## INPUT DATA
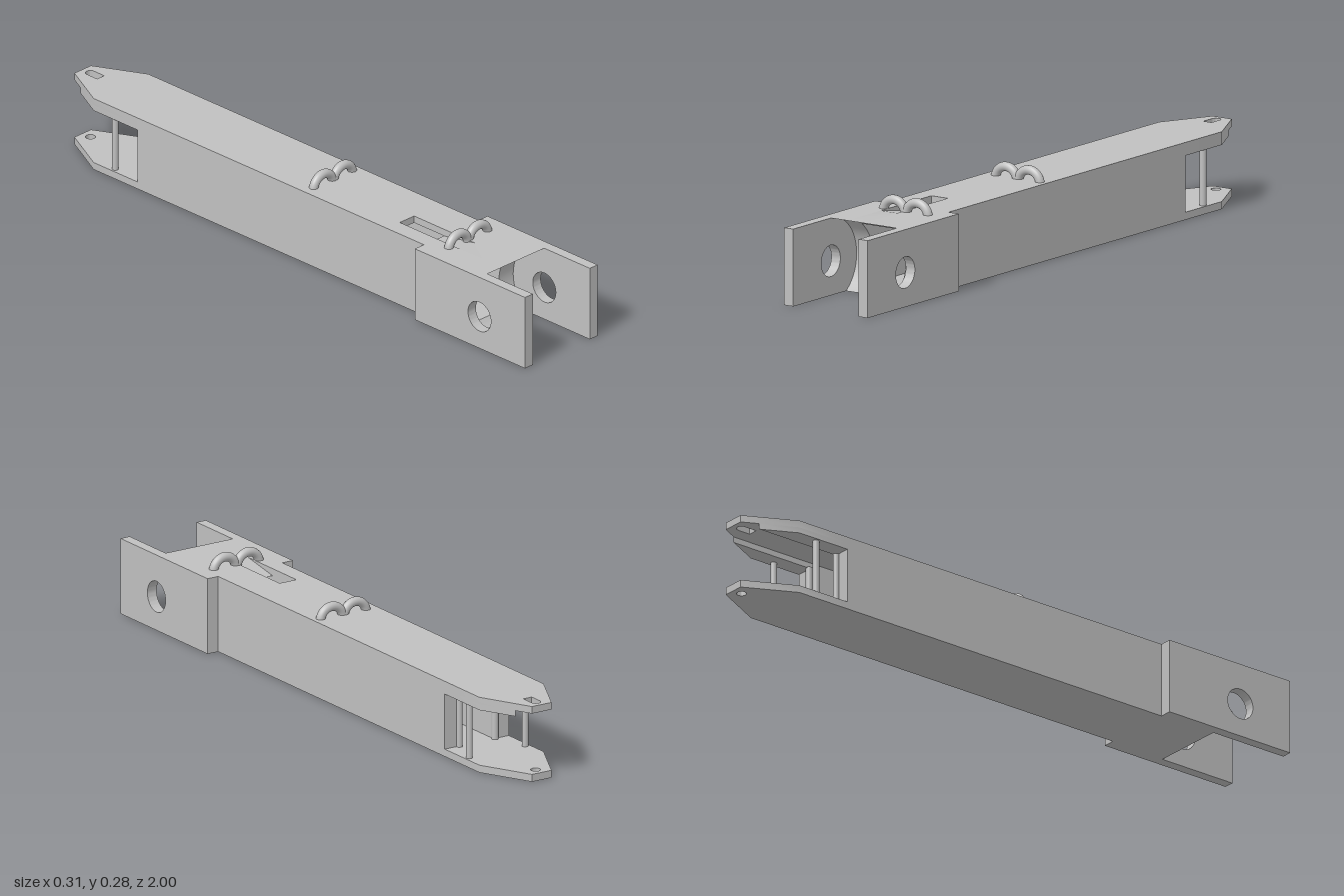
import * as THREE from 'three';
import { toCreasedNormals } from 'three/addons/utils/BufferGeometryUtils.js';

const H = 0.235, ROOF = 0.213, FLOOR = 0.023;   // height and inner channel limits
const BODY = 0.115, CORE = 0.12, FORK = 0.153, CH = 0.06; // half widths
const STEP = 0.54, MOUTH = -0.657;              // clevis start, rear opening
const PZ = 0.81, PY = 0.105, R = 0.13;          // pivot centre and relief radius

export function createModel() {
  const model = new THREE.Group();
  const steel = new THREE.MeshStandardMaterial({ color: 0xc0c0c0 });
  steel.name = 'grey steel';

  const add = (name, geo) => {
    const mesh = new THREE.Mesh(geo, steel);
    mesh.name = name;
    model.add(mesh);
    return mesh;
  };
  const shapeOf = (pts, hole) => {
    const s = new THREE.Shape(pts.map(([a, b]) => new THREE.Vector2(a, b)));
    if (hole) s.holes.push(hole);
    return s;
  };
  const extrude = (shape, depth) =>
    new THREE.ExtrudeGeometry(shape, { depth, bevelEnabled: false, curveSegments: 24 });
  // (z, y) profile spanning x0..x1
  const side = (name, pts, x0, x1, hole) => {
    const g = extrude(shapeOf(pts, hole), x1 - x0).rotateY(-Math.PI / 2).translate(x1, 0, 0);
    return add(name, toCreasedNormals(g, 0.5));
  };
  // (x, -z) outline spanning y0..y1
  const plan = (name, pts, y0, y1, hole) => {
    const g = extrude(shapeOf(pts, hole), y1 - y0).rotateX(-Math.PI / 2).translate(0, y0, 0);
    return add(name, toCreasedNormals(g, 0.5));
  };
  // Concave relief around the pivot, from height ya up to yb
  const relief = (ya, yb, n) => {
    const a = Math.asin((ya - PY) / R), b = Math.asin(Math.min(1, (yb - PY) / R));
    return Array.from({ length: n + 1 }, (_, i) => {
      const t = a + (b - a) * i / n;
      return [PZ - R * Math.cos(t), PY + R * Math.sin(t)];
    });
  };
  const circle = (x, y, r) => new THREE.Path().absarc(x, y, r, 0, Math.PI * 2, true);
  const rect = (z0, z1, y0, y1) => [[z0, y0], [z1, y0], [z1, y1], [z0, y1]];

  for (const s of [-1, 1]) {
    const span = (a, b) => (s > 0 ? [a, b] : [-b, -a]);
    // Long side walls and the relieved core of the clevis
    side('sideWall', rect(MOUTH, STEP, 0, H), ...span(CH, BODY));
    side('clevisCore', [[STEP, 0], ...relief(0, H, 32), [STEP, H]], ...span(CH, CORE));
    // Clevis cheeks with pivot holes
    side('clevisCheek', rect(STEP, 1, 0, H), ...span(CORE, FORK), circle(PZ, PY, 0.048));
    // Rails below the upper rear plate
    const rail = [[CH, -MOUTH], [BODY, -MOUTH], [BODY, 0.84], [CH, 0.95]];
    plan('rearRail', rail.map(([x, z]) => [s * x, z]), 0.195, ROOF);
    // Vertical guide pins in the rear opening
    for (const [x, z] of [[0.1, -0.765], [0.064, -0.659]]) {
      add('guidePin', new THREE.CylinderGeometry(0.01, 0.01, 0.18, 20))
        .position.set(s * x, 0.108, z);
    }
  }

  // Floor and roof of the channel, with a ramped pocket in the roof
  side('channelFloor', [[MOUTH, 0], ...relief(0, FLOOR, 6), [MOUTH, FLOOR]], -CH, CH);
  side('channelRoof', [[MOUTH, ROOF], ...relief(ROOF, H, 12), [MOUTH, H]], 0, CH);
  side('roofBehindPocket', rect(MOUTH, 0.385, ROOF, H), -CH, 0);
  side('pocketRamp', [[0.51, ROOF], ...relief(ROOF, H, 12), [0.64, H]], -CH, 0);

  // Tapered rear plates: slot above, round hole below
  const tip = [[-BODY, -MOUTH], [BODY, -MOUTH], [BODY, 0.84], [0.035, 1], [-0.035, 1], [-BODY, 0.84]];
  const slot = new THREE.Path();
  slot.moveTo(-0.015, 0.925);
  slot.lineTo(-0.015, 0.968);
  slot.absarc(0, 0.968, 0.015, Math.PI, 0, true);
  slot.lineTo(0.015, 0.925);
  slot.closePath();
  plan('upperRearPlate', tip, ROOF, H, slot);
  plan('lowerRearPlate', tip, 0, FLOOR, circle(0, 0.968, 0.015));

  // Paired hose loops on the roof
  for (const z of [0.04, 0.605]) {
    for (const x of [-0.036, 0.048]) {
      add('hoseLoop', new THREE.TorusGeometry(0.04, 0.014, 16, 32, Math.PI))
        .position.set(x, 0.226, z);
    }
  }
  return model;
}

## PROBLEM STATEMENT
Using the data above, reproduce exactly the lines from the line that contains "if (hole) s.holes.push(hole);" through the line that contains "const g = extrude(shapeOf(pts, hole), x1", including both.

## SOLUTION FOR THIS EXERCISE
    if (hole) s.holes.push(hole);
    return s;
  };
  const extrude = (shape, depth) =>
    new THREE.ExtrudeGeometry(shape, { depth, bevelEnabled: false, curveSegments: 24 });
  // (z, y) profile spanning x0..x1
  const side = (name, pts, x0, x1, hole) => {
    const g = extrude(shapeOf(pts, hole), x1 - x0).rotateY(-Math.PI / 2).translate(x1, 0, 0);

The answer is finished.